Word for word, reproduce every line of the data.

[Records from a collection]
<<<<

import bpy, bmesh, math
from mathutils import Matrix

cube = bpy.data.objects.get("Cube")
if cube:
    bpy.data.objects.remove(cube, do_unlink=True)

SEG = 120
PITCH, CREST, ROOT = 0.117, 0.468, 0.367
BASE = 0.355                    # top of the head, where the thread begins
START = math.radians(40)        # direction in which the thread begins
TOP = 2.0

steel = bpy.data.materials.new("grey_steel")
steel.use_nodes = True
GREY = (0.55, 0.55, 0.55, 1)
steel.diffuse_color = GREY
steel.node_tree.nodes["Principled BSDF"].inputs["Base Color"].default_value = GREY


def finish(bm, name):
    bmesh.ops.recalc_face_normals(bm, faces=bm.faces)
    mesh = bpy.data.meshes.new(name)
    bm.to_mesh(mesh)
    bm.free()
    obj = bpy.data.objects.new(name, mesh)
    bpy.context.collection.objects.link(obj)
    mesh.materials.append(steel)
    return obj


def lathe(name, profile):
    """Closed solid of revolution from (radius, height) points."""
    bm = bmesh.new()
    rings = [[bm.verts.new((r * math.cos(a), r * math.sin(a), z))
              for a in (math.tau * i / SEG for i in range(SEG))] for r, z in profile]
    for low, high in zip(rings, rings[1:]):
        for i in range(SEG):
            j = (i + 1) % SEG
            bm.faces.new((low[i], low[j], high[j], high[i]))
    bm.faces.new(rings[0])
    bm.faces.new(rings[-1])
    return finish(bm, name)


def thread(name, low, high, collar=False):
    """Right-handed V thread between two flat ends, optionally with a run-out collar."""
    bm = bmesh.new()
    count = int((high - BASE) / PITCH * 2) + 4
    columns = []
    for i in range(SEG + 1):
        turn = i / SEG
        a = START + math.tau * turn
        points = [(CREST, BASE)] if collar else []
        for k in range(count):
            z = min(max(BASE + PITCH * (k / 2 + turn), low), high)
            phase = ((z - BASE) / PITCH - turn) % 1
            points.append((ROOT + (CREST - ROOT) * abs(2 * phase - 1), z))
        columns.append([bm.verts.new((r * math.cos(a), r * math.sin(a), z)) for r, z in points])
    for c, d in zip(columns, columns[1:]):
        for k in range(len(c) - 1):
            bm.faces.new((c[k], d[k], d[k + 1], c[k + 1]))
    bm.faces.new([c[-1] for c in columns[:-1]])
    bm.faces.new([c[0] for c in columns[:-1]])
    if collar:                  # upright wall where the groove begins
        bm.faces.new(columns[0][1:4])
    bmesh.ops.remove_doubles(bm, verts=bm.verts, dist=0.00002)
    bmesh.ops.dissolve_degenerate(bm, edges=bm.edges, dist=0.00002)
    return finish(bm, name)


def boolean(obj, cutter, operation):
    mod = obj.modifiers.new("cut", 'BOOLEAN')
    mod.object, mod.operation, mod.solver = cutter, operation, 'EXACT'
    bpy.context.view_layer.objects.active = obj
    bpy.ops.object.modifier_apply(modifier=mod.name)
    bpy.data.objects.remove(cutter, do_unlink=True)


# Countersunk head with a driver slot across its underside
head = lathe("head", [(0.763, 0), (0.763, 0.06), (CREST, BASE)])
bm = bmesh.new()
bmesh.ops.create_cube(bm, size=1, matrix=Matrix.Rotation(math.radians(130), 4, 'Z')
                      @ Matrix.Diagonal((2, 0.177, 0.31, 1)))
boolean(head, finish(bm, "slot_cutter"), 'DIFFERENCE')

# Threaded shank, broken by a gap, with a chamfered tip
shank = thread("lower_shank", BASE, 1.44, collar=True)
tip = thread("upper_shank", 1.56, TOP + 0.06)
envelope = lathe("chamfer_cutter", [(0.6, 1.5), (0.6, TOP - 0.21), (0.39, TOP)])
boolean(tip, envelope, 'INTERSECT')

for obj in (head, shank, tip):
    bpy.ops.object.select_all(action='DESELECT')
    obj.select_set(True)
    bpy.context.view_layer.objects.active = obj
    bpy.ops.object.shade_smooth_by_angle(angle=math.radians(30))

>>>>

__Task result__.
import bpy, bmesh, math
from mathutils import Matrix

cube = bpy.data.objects.get("Cube")
if cube:
    bpy.data.objects.remove(cube, do_unlink=True)

SEG = 120
PITCH, CREST, ROOT = 0.117, 0.468, 0.367
BASE = 0.355                    # top of the head, where the thread begins
START = math.radians(40)        # direction in which the thread begins
TOP = 2.0

steel = bpy.data.materials.new("grey_steel")
steel.use_nodes = True
GREY = (0.55, 0.55, 0.55, 1)
steel.diffuse_color = GREY
steel.node_tree.nodes["Principled BSDF"].inputs["Base Color"].default_value = GREY


def finish(bm, name):
    bmesh.ops.recalc_face_normals(bm, faces=bm.faces)
    mesh = bpy.data.meshes.new(name)
    bm.to_mesh(mesh)
    bm.free()
    obj = bpy.data.objects.new(name, mesh)
    bpy.context.collection.objects.link(obj)
    mesh.materials.append(steel)
    return obj


def lathe(name, profile):
    """Closed solid of revolution from (radius, height) points."""
    bm = bmesh.new()
    rings = [[bm.verts.new((r * math.cos(a), r * math.sin(a), z))
              for a in (math.tau * i / SEG for i in range(SEG))] for r, z in profile]
    for low, high in zip(rings, rings[1:]):
        for i in range(SEG):
            j = (i + 1) % SEG
            bm.faces.new((low[i], low[j], high[j], high[i]))
    bm.faces.new(rings[0])
    bm.faces.new(rings[-1])
    return finish(bm, name)


def thread(name, low, high, collar=False):
    """Right-handed V thread between two flat ends, optionally with a run-out collar."""
    bm = bmesh.new()
    count = int((high - BASE) / PITCH * 2) + 4
    columns = []
    for i in range(SEG + 1):
        turn = i / SEG
        a = START + math.tau * turn
        points = [(CREST, BASE)] if collar else []
        for k in range(count):
            z = min(max(BASE + PITCH * (k / 2 + turn), low), high)
            phase = ((z - BASE) / PITCH - turn) % 1
            points.append((ROOT + (CREST - ROOT) * abs(2 * phase - 1), z))
        columns.append([bm.verts.new((r * math.cos(a), r * math.sin(a), z)) for r, z in points])
    for c, d in zip(columns, columns[1:]):
        for k in range(len(c) - 1):
            bm.faces.new((c[k], d[k], d[k + 1], c[k + 1]))
    bm.faces.new([c[-1] for c in columns[:-1]])
    bm.faces.new([c[0] for c in columns[:-1]])
    if collar:                  # upright wall where the groove begins
        bm.faces.new(columns[0][1:4])
    bmesh.ops.remove_doubles(bm, verts=bm.verts, dist=0.00002)
    bmesh.ops.dissolve_degenerate(bm, edges=bm.edges, dist=0.00002)
    return finish(bm, name)


def boolean(obj, cutter, operation):
    mod = obj.modifiers.new("cut", 'BOOLEAN')
    mod.object, mod.operation, mod.solver = cutter, operation, 'EXACT'
    bpy.context.view_layer.objects.active = obj
    bpy.ops.object.modifier_apply(modifier=mod.name)
    bpy.data.objects.remove(cutter, do_unlink=True)


# Countersunk head with a driver slot across its underside
head = lathe("head", [(0.763, 0), (0.763, 0.06), (CREST, BASE)])
bm = bmesh.new()
bmesh.ops.create_cube(bm, size=1, matrix=Matrix.Rotation(math.radians(130), 4, 'Z')
                      @ Matrix.Diagonal((2, 0.177, 0.31, 1)))
boolean(head, finish(bm, "slot_cutter"), 'DIFFERENCE')

# Threaded shank, broken by a gap, with a chamfered tip
shank = thread("lower_shank", BASE, 1.44, collar=True)
tip = thread("upper_shank", 1.56, TOP + 0.06)
envelope = lathe("chamfer_cutter", [(0.6, 1.5), (0.6, TOP - 0.21), (0.39, TOP)])
boolean(tip, envelope, 'INTERSECT')

for obj in (head, shank, tip):
    bpy.ops.object.select_all(action='DESELECT')
    obj.select_set(True)
    bpy.context.view_layer.objects.active = obj
    bpy.ops.object.shade_smooth_by_angle(angle=math.radians(30))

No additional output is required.